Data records
>>>>

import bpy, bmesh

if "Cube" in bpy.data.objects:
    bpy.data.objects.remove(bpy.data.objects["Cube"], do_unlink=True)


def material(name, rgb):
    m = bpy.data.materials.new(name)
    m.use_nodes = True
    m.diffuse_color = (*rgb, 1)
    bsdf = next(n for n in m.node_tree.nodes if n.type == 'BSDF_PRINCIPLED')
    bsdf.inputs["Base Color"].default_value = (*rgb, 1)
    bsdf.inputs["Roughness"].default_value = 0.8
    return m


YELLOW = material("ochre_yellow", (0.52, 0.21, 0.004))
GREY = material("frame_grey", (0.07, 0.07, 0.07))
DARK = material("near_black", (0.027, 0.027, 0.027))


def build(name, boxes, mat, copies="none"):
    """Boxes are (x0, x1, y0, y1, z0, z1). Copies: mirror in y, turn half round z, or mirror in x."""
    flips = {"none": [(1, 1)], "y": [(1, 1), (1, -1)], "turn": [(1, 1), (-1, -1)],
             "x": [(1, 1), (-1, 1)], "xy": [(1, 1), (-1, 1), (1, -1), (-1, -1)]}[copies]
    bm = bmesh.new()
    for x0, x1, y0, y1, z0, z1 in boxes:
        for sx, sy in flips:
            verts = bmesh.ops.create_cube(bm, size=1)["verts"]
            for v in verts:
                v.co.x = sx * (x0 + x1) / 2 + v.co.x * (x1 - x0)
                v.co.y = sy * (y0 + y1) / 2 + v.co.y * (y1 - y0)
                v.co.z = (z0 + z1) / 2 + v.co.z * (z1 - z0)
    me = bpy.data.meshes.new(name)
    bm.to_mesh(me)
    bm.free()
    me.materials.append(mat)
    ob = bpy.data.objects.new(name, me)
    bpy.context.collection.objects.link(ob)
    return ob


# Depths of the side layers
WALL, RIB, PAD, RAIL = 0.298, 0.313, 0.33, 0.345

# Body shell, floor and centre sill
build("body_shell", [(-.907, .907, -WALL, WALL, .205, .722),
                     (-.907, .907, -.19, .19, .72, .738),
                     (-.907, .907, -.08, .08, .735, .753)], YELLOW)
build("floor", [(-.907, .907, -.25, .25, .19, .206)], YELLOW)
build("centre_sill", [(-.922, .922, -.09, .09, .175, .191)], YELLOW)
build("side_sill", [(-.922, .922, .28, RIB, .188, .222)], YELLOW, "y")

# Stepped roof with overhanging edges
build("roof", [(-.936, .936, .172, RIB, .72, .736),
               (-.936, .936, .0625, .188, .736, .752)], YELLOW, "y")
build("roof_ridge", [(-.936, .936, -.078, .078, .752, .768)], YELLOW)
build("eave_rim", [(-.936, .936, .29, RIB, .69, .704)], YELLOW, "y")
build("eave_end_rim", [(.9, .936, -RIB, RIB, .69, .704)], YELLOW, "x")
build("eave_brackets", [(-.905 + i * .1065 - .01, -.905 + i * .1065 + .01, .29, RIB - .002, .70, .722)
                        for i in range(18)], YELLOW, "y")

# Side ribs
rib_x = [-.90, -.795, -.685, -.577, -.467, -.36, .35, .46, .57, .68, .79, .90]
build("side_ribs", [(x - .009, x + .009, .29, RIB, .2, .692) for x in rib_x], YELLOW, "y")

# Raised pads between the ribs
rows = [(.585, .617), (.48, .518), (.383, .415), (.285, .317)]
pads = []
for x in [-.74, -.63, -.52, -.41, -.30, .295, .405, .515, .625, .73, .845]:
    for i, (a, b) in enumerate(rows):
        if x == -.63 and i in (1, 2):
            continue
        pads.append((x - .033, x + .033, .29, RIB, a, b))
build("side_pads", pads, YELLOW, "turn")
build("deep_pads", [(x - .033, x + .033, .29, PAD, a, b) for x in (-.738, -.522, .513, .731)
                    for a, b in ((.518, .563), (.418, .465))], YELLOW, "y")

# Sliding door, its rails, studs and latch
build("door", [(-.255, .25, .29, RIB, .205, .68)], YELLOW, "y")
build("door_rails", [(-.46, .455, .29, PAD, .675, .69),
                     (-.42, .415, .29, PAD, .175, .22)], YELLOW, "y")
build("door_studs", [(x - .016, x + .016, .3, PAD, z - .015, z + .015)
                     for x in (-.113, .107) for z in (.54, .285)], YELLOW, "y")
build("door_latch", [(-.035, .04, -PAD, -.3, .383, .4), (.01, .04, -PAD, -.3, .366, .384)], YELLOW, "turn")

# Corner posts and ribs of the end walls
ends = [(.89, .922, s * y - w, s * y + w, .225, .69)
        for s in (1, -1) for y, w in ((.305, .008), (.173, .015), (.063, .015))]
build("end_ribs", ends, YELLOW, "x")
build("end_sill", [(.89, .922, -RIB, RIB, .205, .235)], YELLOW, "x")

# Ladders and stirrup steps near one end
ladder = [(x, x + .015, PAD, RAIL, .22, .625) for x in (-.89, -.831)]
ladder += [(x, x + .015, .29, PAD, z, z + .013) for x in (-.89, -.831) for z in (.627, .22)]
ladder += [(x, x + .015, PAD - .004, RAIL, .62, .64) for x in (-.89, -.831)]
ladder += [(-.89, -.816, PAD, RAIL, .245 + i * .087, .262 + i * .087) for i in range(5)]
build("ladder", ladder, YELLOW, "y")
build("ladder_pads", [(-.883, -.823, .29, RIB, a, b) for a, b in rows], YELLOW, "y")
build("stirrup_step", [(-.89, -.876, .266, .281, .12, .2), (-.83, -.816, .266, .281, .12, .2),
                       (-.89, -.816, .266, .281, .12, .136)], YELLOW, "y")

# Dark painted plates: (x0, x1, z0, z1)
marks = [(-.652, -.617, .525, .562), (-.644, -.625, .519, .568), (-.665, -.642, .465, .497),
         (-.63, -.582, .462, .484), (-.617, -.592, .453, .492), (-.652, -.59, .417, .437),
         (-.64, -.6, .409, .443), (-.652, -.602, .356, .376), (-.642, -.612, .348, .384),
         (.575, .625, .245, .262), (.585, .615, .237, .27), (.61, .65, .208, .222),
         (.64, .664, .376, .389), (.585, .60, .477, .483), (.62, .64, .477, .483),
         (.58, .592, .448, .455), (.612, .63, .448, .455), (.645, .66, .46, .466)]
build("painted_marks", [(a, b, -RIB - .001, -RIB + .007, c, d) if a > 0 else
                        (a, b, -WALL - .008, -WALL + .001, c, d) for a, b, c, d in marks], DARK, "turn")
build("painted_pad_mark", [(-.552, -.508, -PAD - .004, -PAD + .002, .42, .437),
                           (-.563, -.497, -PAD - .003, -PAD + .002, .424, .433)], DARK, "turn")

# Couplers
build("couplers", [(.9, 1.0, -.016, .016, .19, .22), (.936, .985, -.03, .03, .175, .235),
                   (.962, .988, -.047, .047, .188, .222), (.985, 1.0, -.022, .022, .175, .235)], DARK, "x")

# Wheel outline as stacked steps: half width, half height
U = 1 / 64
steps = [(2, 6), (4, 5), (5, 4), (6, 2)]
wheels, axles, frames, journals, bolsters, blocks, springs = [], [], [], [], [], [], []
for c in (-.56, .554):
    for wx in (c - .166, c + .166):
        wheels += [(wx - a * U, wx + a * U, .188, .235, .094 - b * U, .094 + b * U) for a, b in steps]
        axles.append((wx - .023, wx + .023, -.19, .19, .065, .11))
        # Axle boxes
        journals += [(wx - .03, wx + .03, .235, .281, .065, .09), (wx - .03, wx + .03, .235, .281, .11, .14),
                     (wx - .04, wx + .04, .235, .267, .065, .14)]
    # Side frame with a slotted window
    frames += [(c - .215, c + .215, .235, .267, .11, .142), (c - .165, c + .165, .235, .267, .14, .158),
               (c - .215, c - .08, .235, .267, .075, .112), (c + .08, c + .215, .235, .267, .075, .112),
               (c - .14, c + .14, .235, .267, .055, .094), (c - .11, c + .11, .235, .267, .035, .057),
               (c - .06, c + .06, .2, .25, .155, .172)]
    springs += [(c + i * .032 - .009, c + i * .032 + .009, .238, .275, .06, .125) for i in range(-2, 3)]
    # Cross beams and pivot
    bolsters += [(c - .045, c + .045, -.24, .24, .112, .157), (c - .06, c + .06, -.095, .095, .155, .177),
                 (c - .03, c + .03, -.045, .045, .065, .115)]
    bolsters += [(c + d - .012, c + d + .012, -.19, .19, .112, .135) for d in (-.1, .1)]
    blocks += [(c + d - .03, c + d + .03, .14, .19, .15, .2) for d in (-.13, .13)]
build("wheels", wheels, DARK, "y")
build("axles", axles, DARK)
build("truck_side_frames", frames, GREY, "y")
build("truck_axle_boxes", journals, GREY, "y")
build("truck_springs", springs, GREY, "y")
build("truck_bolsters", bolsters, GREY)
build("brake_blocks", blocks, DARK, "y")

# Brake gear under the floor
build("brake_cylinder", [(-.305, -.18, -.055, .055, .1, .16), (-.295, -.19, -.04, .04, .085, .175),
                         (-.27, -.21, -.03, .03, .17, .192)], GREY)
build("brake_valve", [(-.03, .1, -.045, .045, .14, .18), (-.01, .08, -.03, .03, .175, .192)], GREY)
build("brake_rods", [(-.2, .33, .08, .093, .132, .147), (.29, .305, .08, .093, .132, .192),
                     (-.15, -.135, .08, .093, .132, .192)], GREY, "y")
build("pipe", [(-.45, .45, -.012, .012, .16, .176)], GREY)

<<<<

What is needed - Check every line of the records above for the string "steps". Copy those that hold it.

Answer space -
# Ladders and stirrup steps near one end
# Wheel outline as stacked steps: half width, half height
steps = [(2, 6), (4, 5), (5, 4), (6, 2)]
        wheels += [(wx - a * U, wx + a * U, .188, .235, .094 - b * U, .094 + b * U) for a, b in steps]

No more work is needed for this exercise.